§ **Work request**
If a line in the entries below holds the string "strut", copy it.

[Stored data entries]

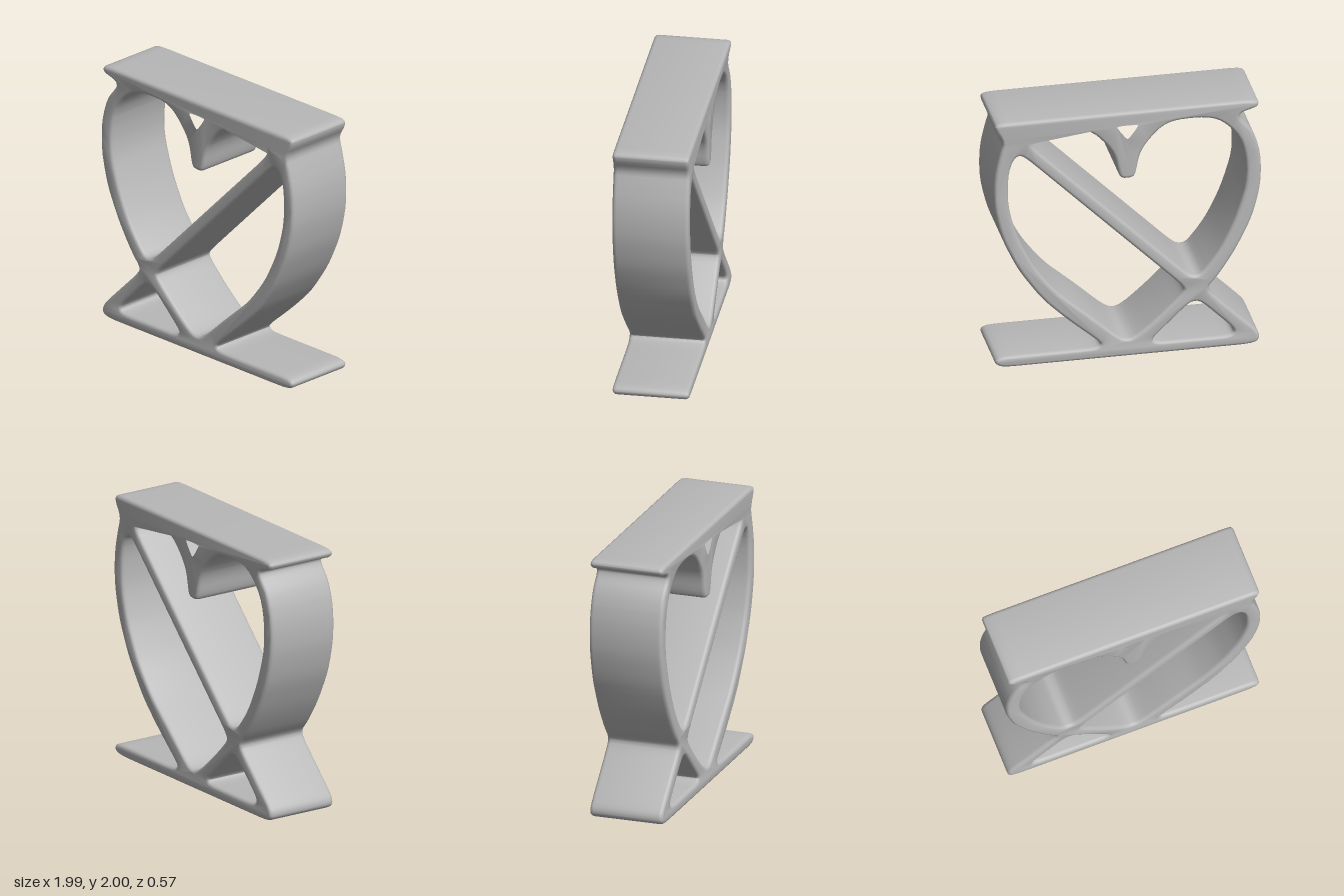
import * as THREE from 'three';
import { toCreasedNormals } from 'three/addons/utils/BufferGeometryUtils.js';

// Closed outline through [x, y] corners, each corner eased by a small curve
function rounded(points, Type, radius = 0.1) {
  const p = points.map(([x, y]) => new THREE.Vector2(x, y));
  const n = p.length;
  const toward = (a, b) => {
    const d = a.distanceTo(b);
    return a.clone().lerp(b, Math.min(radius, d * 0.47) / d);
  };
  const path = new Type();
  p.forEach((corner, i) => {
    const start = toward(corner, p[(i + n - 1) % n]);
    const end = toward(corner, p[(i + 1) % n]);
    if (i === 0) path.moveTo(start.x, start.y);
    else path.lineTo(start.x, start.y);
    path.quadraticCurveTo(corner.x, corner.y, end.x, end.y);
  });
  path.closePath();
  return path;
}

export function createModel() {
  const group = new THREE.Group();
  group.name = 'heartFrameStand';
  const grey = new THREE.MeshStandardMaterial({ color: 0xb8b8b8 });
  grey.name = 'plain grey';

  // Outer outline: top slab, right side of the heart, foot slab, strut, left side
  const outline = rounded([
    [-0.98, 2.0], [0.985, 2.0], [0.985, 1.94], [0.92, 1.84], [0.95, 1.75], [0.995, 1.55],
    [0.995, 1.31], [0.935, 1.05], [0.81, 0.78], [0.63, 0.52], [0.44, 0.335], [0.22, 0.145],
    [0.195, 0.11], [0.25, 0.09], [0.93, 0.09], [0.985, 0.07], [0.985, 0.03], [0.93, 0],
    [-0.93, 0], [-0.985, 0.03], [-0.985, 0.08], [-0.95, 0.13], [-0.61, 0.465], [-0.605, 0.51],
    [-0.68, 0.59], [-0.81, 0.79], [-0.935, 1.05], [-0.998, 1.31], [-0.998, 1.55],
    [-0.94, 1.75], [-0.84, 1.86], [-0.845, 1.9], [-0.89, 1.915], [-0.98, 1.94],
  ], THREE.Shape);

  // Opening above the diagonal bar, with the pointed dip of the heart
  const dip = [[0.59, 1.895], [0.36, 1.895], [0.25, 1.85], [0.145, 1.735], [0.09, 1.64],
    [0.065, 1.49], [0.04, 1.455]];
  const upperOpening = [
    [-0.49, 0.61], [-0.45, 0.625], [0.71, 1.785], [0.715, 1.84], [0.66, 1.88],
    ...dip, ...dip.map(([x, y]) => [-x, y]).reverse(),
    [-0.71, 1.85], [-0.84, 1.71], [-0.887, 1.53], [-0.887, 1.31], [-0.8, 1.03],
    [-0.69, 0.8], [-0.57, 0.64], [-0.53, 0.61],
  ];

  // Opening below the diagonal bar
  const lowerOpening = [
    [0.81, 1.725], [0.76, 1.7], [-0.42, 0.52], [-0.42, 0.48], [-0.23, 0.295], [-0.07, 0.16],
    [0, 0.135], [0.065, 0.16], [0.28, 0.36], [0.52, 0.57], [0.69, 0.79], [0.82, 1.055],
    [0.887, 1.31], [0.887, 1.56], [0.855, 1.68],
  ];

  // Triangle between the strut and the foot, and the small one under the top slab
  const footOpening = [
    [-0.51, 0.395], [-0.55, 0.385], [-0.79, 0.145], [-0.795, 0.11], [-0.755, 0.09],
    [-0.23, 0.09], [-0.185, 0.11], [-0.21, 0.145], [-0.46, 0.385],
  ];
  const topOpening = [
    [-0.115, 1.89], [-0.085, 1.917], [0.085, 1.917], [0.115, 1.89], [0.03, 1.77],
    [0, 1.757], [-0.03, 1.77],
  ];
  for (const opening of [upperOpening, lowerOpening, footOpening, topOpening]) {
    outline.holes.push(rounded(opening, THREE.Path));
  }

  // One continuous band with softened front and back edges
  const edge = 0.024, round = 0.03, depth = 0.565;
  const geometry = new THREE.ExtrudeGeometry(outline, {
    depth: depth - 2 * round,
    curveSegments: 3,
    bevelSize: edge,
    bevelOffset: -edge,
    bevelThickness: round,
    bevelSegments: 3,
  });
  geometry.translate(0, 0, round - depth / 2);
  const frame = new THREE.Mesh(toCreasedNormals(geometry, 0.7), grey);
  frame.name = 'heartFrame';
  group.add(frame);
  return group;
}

§ **Result of the task**
  // Outer outline: top slab, right side of the heart, foot slab, strut, left side
  // Triangle between the strut and the foot, and the small one under the top slab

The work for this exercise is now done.